- AVAILABLE DATA
[Start of Attachment]
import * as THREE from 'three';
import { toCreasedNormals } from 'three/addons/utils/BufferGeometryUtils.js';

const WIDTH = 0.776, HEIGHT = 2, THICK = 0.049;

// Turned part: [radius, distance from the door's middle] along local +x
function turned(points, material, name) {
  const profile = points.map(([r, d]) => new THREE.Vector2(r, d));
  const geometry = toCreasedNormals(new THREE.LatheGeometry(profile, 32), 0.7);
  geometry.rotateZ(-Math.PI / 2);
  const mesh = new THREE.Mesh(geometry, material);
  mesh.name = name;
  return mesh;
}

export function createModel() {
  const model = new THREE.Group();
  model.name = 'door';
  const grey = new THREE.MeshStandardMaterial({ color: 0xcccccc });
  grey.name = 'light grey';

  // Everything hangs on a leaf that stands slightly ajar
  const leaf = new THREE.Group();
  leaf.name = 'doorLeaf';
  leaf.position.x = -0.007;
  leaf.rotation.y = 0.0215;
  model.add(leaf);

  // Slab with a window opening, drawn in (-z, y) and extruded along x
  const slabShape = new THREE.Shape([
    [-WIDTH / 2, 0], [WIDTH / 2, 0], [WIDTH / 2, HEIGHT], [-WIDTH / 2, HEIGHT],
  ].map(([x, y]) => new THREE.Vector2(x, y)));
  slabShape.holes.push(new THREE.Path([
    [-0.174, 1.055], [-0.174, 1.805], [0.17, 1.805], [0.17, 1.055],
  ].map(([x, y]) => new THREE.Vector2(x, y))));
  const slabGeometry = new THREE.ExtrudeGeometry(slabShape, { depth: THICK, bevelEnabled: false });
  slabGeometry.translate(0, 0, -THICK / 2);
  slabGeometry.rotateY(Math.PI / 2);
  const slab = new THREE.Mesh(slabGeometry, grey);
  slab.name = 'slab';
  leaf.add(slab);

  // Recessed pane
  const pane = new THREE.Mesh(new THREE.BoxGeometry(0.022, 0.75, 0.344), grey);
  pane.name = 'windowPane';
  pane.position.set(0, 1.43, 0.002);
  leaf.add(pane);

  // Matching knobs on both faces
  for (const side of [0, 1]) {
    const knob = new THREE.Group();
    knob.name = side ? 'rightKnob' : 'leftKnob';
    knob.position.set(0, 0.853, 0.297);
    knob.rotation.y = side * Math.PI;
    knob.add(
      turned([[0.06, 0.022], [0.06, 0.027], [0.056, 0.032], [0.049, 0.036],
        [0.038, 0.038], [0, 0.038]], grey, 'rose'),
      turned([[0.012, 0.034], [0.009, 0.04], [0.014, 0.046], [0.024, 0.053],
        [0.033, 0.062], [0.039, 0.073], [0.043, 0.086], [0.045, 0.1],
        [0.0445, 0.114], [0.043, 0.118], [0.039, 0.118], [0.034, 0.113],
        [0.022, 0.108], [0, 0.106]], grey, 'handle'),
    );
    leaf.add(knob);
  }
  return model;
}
[End of Attachment]
- TASK BRIEF
Which lines of the records above contain the word "leaf"? Show each of them.

- EXPECTED ANSWER
  // Everything hangs on a leaf that stands slightly ajar
  const leaf = new THREE.Group();
  leaf.name = 'doorLeaf';
  leaf.position.x = -0.007;
  leaf.rotation.y = 0.0215;
  model.add(leaf);
  leaf.add(slab);
  leaf.add(pane);
    leaf.add(knob);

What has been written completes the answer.